- Exercise description: Copy the data exactly, pictures aside.

- Supplied material:
####

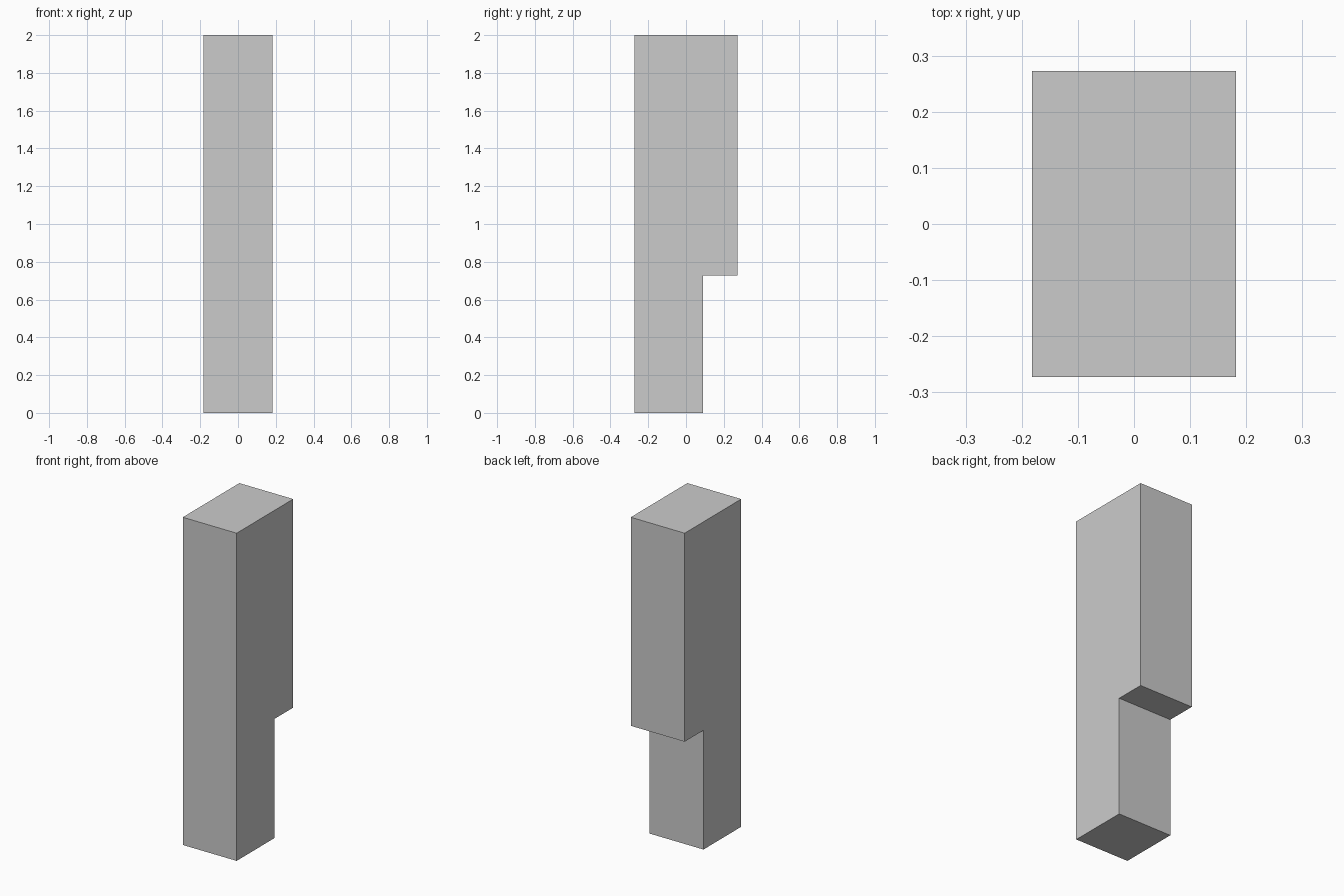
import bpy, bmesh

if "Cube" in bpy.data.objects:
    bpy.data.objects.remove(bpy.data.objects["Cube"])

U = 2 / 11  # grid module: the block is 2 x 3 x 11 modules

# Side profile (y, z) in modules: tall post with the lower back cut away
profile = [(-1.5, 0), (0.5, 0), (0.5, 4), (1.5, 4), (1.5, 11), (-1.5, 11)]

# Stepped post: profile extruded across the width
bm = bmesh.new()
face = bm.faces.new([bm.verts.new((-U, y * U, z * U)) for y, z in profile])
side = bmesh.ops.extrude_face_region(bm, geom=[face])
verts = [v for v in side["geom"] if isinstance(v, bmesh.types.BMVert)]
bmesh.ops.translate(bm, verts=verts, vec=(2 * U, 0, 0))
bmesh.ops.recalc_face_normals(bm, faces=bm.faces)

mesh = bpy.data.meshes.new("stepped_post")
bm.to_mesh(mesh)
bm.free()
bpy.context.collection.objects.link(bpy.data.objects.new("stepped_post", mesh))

####

- Completed exercise:
import bpy, bmesh

if "Cube" in bpy.data.objects:
    bpy.data.objects.remove(bpy.data.objects["Cube"])

U = 2 / 11  # grid module: the block is 2 x 3 x 11 modules

# Side profile (y, z) in modules: tall post with the lower back cut away
profile = [(-1.5, 0), (0.5, 0), (0.5, 4), (1.5, 4), (1.5, 11), (-1.5, 11)]

# Stepped post: profile extruded across the width
bm = bmesh.new()
face = bm.faces.new([bm.verts.new((-U, y * U, z * U)) for y, z in profile])
side = bmesh.ops.extrude_face_region(bm, geom=[face])
verts = [v for v in side["geom"] if isinstance(v, bmesh.types.BMVert)]
bmesh.ops.translate(bm, verts=verts, vec=(2 * U, 0, 0))
bmesh.ops.recalc_face_normals(bm, faces=bm.faces)

mesh = bpy.data.meshes.new("stepped_post")
bm.to_mesh(mesh)
bm.free()
bpy.context.collection.objects.link(bpy.data.objects.new("stepped_post", mesh))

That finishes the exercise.